In the nonprofit world, budget and mission drive most decisions, yet the CEO is often in the sole position privy to the confidential information necessary to make a decision. Although surrounded by people who want to support and build the agency, there are times the job feels very isolated and lonely.
Staffing is another significant challenge and is tied to budget and mission. Hiring and retaining the right talent from the outset determines the continued smooth operation of the nonprofit agency and will factor into the CEO’s ability to perform and produce for the board of directors.
There is also the unbalanced competition for talent with the private sector and larger nonprofits, which makes hiring and retaining qualified individuals even more challenging. A coach can assist in the human resources arena and provide a second, objective perspective.
All nonprofits are not created equal. There are three types of agencies and the challenges faced by CEOs vary, depending on the type and stage of the agency.
In the startup world, the CEO is faced with the typical challenges most startups face: talent, money, mission, and funding. The good news here is that you can take a Business 101 class, and you are not faced with some of the issues a well-established nonprofit encounters.
In established nonprofits, the CEO works to keep things afloat. Especially in today’s COVID environment, it means doing more with less. The agency is stretched as the community need increases, and the donor and fundraising take a hit.
The “I inherited a mess nonprofit,” the CEO peers around every corner looking for either relief or another challenge. Support can come from the directors and the Board, and hopefully, they are in sync. If not, the CEO will be forced to take appropriate action on employment, expenses, spending, and services.
These are all areas where a nonprofit CEO coach can help.
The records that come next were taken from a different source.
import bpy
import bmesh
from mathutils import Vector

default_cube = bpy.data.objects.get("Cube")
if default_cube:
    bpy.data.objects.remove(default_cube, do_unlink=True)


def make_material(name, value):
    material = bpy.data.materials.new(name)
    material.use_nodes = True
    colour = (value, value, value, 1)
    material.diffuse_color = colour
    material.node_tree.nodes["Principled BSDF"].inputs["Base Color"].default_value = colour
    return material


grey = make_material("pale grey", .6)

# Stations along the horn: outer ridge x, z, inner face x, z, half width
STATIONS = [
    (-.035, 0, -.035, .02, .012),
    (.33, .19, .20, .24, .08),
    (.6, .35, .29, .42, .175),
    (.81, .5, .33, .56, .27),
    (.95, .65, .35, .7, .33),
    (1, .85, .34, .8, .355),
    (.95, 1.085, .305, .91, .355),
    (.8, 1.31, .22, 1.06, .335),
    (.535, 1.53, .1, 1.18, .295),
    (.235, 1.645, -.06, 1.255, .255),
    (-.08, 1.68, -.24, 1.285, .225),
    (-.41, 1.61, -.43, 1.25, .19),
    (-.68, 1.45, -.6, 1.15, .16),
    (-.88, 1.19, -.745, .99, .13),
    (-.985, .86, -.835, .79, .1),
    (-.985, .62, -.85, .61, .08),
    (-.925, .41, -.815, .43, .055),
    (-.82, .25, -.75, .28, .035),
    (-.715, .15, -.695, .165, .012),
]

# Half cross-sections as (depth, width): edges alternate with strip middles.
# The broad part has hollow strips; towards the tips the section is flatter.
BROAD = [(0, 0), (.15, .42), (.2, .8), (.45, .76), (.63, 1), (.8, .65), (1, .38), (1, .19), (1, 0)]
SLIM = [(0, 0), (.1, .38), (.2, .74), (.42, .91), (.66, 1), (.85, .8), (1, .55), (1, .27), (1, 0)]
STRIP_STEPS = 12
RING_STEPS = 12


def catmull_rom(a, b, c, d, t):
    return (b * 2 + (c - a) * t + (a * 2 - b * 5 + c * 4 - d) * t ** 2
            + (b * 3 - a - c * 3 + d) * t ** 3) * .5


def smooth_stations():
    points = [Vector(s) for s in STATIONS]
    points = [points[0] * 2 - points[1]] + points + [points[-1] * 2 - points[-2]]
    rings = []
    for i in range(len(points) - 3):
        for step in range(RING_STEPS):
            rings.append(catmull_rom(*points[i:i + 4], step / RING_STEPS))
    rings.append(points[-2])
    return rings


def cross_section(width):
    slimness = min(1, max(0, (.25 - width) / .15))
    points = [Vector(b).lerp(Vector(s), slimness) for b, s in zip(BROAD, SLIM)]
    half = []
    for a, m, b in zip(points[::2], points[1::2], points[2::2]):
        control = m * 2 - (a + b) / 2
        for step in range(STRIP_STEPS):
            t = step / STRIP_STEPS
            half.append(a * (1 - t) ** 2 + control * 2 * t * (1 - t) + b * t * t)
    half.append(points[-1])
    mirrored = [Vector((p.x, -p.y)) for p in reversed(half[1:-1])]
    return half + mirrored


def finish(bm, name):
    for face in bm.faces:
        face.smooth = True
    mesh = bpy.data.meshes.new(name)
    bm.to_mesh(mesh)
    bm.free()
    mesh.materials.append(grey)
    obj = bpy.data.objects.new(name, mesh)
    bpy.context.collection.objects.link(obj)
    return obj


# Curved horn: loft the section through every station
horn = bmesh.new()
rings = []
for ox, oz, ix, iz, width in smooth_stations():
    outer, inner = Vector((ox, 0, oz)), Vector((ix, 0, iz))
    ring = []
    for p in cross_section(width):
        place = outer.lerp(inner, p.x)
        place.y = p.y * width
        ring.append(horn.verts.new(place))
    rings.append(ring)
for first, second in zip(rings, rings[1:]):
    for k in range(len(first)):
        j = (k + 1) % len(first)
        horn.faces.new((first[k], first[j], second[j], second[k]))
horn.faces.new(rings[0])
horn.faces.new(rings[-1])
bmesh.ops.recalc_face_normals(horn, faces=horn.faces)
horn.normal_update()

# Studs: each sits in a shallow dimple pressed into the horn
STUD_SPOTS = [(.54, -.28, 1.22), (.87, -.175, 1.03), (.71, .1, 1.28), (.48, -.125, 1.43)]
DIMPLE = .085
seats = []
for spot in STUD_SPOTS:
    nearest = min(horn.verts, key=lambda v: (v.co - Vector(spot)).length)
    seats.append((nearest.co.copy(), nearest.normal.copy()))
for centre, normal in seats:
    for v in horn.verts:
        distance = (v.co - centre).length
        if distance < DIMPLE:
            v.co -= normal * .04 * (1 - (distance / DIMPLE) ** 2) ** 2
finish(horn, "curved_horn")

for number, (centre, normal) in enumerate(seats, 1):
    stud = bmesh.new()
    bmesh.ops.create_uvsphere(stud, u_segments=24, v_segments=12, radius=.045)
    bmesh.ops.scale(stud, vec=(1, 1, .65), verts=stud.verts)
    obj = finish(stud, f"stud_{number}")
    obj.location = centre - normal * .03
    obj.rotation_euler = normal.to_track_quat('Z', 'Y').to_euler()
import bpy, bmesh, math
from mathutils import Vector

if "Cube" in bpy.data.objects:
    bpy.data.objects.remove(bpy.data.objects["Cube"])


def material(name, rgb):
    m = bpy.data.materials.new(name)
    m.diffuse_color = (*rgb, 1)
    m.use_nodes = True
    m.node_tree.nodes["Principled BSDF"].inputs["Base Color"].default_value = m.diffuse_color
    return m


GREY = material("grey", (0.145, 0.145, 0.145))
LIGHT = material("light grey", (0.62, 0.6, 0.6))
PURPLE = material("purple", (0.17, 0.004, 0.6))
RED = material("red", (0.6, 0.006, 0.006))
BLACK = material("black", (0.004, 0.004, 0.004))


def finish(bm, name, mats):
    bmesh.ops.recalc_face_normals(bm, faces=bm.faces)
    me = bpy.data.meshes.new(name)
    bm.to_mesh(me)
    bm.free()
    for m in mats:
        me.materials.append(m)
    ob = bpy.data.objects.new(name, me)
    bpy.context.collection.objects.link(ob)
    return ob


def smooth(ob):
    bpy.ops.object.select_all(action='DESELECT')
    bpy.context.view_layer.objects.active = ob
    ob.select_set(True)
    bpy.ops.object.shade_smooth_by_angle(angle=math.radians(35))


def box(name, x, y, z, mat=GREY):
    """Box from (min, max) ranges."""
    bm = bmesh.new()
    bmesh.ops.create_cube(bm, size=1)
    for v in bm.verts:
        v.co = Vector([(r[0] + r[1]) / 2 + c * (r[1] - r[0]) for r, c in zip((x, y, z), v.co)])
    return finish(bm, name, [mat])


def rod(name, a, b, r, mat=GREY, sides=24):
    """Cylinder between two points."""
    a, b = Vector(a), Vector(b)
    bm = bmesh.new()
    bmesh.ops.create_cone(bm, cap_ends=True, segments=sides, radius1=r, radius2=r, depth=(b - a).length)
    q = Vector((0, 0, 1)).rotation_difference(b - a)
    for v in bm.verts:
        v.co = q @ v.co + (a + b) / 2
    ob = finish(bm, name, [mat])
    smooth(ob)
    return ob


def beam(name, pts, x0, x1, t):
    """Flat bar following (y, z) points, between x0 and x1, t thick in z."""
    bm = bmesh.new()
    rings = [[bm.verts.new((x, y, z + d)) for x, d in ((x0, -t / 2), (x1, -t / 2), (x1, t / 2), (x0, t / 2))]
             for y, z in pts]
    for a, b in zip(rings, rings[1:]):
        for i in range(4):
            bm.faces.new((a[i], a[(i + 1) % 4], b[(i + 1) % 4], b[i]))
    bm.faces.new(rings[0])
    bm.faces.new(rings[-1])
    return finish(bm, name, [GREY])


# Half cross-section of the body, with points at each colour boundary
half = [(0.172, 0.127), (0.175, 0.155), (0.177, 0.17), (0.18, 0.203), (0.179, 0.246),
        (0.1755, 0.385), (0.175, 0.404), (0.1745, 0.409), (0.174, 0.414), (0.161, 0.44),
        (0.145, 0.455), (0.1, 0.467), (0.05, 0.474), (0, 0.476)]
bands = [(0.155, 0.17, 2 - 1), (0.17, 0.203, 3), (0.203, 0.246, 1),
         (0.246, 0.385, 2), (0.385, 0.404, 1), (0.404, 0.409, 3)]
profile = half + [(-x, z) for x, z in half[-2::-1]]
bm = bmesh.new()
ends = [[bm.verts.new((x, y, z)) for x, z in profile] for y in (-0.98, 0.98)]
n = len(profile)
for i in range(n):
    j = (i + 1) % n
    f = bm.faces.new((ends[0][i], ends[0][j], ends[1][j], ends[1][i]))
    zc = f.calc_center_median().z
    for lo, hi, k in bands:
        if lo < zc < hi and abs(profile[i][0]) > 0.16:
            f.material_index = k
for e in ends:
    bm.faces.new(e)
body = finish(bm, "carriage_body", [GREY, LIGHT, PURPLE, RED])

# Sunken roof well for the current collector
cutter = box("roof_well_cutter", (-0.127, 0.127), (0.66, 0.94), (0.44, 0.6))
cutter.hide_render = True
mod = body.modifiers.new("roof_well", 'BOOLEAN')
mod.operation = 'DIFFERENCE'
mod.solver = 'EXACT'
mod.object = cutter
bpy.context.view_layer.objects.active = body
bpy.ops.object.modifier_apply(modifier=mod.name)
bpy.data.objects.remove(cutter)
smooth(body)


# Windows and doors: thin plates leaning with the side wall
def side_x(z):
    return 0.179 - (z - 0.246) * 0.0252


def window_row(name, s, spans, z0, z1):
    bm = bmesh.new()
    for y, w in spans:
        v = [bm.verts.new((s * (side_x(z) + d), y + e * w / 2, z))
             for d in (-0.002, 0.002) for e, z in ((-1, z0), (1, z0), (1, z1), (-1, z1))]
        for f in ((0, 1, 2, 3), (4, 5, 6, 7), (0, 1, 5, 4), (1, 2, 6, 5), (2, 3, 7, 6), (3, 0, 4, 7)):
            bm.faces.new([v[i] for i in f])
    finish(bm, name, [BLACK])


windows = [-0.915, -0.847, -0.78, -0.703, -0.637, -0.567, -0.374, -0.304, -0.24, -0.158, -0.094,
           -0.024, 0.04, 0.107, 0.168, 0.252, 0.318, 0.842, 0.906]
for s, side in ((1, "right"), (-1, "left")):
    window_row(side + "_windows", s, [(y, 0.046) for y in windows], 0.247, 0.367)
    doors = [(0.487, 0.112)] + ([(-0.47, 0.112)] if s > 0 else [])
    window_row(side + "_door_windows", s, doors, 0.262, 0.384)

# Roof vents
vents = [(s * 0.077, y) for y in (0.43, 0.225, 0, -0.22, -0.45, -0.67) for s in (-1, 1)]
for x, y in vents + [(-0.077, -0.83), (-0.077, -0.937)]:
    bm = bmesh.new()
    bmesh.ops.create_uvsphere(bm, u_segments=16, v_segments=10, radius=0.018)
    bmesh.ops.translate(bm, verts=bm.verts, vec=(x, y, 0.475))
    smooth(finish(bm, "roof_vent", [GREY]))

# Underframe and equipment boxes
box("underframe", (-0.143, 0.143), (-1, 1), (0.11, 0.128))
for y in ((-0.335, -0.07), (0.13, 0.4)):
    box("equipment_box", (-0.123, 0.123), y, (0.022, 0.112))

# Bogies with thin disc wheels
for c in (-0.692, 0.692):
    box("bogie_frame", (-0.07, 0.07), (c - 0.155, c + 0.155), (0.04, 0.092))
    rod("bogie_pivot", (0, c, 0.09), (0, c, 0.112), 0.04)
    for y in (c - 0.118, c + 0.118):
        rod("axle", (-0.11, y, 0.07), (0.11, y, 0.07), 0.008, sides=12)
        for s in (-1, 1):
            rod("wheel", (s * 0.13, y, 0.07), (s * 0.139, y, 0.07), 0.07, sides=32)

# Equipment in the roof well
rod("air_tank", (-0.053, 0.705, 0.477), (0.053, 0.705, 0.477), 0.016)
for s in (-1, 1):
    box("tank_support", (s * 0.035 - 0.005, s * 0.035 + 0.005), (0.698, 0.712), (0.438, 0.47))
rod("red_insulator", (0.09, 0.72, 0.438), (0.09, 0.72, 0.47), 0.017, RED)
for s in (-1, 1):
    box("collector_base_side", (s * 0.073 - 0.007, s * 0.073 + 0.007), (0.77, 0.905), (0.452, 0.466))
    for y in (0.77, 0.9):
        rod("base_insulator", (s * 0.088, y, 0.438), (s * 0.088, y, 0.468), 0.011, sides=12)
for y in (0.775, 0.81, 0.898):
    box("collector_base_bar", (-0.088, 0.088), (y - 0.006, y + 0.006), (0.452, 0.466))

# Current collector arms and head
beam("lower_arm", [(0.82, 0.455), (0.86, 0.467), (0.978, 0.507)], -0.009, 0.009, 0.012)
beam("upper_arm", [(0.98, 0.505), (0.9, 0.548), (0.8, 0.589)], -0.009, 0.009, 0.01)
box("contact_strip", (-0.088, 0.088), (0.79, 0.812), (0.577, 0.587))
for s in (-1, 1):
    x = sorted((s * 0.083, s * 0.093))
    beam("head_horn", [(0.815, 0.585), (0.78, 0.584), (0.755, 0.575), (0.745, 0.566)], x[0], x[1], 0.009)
And, while there are times when a complaining session is warranted, that is not the function of the coach. Instead, an experienced coach will assist the CEO in analyzing situations and creating solutions that work for the organization.
Committing to working with a coach means the CEO must set aside 1-3 hours per month to this activity. While, for many nonprofit CEOs, it may seem impossible to find those 1-3 hours each month, it may be an excellent use of time and resources and ultimately translate into better strategies, a more engaged staff and board, and an increase in efficiencies. In short, engaging with a CEO coach is a smart and effective way to improve your nonprofit’s operations. Any time an outside resource is allowed a bird’s eye view into a business, change and growth can occur.
By Sabrina Hauser